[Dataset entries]
=-=-=-=-=

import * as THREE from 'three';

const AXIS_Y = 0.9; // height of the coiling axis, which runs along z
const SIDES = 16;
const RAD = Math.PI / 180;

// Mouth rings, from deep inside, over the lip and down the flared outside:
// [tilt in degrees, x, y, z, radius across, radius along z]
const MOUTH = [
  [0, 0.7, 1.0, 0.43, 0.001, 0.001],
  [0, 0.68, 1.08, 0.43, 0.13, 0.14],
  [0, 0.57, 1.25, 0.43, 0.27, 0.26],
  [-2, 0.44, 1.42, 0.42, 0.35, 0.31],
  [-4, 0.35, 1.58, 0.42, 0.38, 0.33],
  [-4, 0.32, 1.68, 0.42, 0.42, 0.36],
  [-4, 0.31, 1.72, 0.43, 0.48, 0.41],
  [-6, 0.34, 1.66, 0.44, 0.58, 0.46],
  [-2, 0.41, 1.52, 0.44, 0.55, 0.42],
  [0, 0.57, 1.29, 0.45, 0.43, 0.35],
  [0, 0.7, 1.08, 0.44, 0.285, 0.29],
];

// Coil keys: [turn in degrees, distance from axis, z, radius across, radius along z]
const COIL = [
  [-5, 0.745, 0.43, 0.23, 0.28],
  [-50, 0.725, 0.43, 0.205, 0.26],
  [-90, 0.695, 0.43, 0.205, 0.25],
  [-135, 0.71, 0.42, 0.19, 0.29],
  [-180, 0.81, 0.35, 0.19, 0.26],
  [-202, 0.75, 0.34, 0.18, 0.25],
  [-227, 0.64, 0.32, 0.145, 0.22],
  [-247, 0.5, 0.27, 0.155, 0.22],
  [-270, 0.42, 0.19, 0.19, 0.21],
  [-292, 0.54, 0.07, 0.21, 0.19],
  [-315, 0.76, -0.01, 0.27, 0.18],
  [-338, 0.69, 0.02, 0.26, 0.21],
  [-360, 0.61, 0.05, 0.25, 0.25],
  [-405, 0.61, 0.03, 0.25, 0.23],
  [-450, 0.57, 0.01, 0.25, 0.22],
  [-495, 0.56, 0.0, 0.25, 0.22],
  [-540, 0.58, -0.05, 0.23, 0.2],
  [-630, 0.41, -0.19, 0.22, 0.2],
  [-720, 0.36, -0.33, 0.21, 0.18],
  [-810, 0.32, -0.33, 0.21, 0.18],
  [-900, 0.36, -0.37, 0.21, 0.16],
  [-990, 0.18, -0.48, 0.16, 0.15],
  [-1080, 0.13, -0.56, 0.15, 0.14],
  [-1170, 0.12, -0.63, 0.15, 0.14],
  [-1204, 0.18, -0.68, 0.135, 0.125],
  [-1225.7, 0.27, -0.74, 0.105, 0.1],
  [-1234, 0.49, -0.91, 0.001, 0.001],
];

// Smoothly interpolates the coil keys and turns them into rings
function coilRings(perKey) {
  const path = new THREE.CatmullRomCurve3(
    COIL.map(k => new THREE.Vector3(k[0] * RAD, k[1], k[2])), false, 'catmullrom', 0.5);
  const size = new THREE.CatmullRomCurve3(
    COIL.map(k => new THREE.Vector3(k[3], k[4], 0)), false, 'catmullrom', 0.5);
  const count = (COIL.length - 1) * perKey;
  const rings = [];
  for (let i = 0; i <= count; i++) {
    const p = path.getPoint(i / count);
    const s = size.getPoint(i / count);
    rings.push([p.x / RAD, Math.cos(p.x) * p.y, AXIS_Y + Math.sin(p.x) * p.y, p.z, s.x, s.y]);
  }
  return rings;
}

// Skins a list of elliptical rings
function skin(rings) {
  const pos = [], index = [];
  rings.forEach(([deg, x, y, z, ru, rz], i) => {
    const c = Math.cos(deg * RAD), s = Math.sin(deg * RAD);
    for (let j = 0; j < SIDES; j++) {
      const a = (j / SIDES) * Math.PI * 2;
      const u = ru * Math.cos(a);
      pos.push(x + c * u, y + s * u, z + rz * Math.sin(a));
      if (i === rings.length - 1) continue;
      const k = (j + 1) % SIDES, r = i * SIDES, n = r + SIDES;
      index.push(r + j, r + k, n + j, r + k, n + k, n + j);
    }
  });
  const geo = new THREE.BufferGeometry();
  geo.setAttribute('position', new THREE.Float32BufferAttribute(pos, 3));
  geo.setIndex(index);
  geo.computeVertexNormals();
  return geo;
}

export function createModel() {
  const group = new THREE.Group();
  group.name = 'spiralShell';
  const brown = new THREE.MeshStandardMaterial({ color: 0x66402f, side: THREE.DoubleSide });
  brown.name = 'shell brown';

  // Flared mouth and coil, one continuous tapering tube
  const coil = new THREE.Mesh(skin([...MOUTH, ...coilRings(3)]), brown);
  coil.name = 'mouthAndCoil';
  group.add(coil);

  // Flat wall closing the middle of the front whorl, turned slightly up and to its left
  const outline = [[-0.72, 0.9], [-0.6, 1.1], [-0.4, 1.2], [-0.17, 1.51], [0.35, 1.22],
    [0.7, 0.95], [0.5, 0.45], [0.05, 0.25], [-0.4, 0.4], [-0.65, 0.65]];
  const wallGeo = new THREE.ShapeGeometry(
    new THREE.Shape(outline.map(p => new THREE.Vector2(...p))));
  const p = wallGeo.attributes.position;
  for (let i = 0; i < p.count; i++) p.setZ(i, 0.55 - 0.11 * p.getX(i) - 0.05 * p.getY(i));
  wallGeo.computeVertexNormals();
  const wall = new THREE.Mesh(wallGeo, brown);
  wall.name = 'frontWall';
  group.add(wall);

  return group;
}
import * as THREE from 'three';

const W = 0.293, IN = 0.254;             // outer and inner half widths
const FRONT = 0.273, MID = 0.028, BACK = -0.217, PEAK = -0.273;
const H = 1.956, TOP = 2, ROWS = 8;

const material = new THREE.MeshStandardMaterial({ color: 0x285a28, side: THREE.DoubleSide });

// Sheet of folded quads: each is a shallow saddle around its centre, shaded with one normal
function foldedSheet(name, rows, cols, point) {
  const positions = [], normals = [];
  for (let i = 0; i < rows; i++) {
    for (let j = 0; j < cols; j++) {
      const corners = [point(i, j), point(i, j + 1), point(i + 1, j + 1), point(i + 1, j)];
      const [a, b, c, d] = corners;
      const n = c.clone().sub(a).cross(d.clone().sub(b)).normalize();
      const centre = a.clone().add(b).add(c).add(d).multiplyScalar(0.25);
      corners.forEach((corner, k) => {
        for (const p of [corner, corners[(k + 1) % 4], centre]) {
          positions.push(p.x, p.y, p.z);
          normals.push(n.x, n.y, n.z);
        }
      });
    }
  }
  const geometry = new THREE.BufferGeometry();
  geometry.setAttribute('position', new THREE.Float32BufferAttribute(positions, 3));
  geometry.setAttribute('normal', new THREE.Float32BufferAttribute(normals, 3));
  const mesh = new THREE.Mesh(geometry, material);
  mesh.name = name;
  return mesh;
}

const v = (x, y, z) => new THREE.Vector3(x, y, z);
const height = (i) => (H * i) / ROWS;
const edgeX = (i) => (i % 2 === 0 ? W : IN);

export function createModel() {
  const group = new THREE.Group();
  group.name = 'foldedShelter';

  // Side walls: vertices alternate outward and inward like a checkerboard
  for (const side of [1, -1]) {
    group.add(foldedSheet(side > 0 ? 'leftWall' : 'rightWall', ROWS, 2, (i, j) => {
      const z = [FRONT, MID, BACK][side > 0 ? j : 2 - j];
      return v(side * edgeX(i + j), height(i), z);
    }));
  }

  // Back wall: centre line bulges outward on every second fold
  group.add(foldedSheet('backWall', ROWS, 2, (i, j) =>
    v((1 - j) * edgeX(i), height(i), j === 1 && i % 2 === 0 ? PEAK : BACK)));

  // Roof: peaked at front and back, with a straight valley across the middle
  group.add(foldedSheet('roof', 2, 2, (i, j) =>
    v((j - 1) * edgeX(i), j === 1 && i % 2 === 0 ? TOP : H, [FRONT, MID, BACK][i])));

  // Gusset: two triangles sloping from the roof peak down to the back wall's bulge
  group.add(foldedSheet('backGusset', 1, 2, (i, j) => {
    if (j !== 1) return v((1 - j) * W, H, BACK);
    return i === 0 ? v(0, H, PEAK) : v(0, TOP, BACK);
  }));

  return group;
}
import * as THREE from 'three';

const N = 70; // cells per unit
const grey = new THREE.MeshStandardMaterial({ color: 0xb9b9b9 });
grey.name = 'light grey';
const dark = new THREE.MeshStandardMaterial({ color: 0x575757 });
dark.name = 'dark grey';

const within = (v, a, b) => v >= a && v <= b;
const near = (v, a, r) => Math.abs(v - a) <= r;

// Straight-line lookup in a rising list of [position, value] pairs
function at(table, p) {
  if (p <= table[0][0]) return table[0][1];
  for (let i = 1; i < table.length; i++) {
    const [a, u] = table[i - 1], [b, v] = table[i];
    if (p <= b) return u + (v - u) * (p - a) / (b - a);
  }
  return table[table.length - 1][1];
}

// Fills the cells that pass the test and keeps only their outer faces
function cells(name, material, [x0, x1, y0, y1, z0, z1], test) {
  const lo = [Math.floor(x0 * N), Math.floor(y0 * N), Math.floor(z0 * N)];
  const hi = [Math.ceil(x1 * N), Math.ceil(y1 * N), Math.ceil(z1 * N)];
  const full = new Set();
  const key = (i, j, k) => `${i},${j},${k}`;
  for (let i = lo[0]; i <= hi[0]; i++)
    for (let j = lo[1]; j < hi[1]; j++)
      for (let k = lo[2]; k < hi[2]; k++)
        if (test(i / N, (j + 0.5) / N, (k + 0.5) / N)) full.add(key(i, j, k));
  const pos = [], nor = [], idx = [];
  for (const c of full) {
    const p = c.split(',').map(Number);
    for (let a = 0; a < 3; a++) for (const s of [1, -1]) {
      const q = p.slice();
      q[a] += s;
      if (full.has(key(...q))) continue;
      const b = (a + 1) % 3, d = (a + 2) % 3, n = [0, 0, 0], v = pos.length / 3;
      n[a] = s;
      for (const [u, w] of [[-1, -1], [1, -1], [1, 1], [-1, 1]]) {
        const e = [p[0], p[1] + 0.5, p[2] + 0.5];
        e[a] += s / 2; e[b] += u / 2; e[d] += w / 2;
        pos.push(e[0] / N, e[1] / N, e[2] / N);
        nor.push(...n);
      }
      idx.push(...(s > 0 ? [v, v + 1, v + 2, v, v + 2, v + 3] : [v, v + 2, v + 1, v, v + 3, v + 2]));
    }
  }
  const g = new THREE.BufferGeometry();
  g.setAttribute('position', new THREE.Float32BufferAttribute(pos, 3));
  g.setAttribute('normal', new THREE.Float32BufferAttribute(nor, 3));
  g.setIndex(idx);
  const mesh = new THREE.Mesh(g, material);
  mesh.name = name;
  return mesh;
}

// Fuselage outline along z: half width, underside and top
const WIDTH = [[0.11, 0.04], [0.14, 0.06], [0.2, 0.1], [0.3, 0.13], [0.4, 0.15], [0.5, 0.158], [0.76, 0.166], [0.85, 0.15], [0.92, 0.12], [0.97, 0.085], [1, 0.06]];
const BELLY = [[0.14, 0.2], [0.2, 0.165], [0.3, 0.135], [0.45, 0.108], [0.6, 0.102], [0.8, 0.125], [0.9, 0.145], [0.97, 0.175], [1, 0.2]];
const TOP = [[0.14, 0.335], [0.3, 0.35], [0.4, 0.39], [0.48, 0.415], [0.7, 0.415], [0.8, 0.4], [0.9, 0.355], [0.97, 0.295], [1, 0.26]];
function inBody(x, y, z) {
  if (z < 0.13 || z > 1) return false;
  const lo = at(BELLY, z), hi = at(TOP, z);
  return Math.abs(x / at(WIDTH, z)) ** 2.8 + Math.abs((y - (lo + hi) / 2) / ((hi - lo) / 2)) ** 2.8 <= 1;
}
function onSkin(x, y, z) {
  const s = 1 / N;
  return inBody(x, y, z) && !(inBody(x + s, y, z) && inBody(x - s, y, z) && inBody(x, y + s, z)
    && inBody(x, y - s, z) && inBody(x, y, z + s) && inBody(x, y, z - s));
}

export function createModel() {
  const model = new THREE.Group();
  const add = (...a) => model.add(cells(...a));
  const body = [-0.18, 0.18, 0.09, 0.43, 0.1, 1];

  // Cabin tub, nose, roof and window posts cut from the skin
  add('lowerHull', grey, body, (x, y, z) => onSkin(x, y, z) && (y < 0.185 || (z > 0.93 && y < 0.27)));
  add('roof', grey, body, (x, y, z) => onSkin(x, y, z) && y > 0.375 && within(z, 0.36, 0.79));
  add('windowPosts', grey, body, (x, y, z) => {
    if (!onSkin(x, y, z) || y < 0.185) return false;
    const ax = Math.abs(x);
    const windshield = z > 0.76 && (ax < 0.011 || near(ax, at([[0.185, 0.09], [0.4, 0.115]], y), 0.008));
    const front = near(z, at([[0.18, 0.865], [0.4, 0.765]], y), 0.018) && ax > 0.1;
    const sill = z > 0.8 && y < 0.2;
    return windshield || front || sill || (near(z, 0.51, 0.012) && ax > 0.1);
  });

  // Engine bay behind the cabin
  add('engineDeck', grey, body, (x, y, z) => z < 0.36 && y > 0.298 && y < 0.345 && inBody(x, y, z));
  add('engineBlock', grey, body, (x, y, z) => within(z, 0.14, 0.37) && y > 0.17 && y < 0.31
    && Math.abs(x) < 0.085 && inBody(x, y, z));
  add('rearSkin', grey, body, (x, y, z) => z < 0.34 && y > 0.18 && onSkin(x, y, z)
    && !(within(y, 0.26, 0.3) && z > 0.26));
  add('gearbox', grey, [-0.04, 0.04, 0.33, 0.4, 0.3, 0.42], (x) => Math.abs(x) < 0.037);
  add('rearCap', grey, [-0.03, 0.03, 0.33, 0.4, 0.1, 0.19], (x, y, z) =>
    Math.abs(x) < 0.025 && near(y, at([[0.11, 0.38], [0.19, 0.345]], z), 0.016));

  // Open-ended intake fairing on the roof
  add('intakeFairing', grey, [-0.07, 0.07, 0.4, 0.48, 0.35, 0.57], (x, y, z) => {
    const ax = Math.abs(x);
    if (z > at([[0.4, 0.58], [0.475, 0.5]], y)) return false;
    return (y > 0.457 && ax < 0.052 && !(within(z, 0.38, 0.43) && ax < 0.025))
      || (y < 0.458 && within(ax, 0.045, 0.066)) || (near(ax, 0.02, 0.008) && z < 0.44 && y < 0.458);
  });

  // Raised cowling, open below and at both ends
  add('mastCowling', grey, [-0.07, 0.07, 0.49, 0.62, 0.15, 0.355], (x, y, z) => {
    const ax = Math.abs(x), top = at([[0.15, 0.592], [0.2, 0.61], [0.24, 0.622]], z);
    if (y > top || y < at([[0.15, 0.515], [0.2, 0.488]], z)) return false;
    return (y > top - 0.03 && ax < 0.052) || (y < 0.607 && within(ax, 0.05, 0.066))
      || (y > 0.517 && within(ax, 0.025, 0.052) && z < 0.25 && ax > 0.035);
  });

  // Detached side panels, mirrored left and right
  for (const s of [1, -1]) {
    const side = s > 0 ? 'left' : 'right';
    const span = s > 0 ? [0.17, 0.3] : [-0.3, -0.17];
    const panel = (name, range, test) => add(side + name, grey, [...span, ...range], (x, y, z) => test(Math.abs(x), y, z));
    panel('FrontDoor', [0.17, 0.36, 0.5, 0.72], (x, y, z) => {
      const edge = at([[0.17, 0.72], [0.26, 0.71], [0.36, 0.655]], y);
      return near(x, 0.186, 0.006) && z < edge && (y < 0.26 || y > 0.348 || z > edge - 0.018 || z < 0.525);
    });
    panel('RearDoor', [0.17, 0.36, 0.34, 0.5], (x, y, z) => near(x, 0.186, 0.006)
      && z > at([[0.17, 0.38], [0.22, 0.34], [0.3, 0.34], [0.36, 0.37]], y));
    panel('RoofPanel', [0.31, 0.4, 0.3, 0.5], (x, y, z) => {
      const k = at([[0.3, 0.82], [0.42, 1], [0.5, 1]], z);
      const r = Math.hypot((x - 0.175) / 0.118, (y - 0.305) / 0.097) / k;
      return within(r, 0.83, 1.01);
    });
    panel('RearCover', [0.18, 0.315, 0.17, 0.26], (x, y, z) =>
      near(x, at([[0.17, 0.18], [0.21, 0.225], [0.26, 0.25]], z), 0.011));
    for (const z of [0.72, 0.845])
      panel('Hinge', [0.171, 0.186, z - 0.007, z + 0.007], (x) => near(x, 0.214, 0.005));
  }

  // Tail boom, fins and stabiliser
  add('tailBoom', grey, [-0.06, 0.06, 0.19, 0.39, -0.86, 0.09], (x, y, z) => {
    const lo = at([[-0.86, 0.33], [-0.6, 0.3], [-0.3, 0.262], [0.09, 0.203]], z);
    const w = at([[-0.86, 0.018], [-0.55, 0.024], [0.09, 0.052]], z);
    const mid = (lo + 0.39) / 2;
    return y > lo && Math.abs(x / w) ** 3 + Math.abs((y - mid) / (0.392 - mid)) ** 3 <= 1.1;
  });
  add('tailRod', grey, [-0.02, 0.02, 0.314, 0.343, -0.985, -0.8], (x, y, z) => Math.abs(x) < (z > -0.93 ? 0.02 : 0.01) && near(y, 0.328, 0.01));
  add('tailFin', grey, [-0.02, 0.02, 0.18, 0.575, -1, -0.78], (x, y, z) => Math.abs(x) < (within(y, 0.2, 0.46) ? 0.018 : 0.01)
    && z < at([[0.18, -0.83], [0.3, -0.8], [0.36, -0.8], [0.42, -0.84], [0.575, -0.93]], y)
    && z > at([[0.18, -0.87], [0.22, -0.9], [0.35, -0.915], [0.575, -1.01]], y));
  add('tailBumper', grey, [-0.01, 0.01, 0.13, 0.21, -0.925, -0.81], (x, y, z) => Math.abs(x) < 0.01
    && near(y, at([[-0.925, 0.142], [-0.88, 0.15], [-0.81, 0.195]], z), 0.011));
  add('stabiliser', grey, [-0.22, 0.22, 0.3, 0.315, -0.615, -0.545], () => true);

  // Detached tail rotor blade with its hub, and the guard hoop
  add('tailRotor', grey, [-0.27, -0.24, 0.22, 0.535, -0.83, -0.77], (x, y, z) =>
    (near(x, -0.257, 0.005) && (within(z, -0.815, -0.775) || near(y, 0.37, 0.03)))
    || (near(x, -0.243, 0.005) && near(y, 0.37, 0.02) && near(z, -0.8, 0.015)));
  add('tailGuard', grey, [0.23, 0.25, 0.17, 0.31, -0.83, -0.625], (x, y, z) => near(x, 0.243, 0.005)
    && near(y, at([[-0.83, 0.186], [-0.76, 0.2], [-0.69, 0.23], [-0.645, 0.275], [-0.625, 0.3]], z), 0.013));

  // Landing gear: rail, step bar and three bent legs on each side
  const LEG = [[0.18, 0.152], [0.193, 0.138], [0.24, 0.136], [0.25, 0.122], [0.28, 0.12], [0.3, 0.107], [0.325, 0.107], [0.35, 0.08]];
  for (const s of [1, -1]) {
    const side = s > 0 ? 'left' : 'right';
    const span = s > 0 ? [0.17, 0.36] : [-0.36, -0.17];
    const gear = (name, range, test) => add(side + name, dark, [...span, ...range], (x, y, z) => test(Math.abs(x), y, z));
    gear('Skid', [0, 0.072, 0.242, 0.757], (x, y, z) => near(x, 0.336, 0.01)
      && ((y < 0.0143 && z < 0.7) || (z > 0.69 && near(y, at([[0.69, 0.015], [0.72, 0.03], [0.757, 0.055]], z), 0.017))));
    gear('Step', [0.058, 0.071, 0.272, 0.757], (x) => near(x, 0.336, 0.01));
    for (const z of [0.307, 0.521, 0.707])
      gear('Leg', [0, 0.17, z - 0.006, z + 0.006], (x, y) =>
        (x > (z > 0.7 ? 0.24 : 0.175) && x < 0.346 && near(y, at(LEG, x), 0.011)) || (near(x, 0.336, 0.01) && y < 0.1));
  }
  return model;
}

=-=-=-=-=

● REQUIRED ACTION: For the string "perKey", go through the entries above and copy each line where it occurs.

● OUTPUT FOR THIS TASK:
function coilRings(perKey) {
  const count = (COIL.length - 1) * perKey;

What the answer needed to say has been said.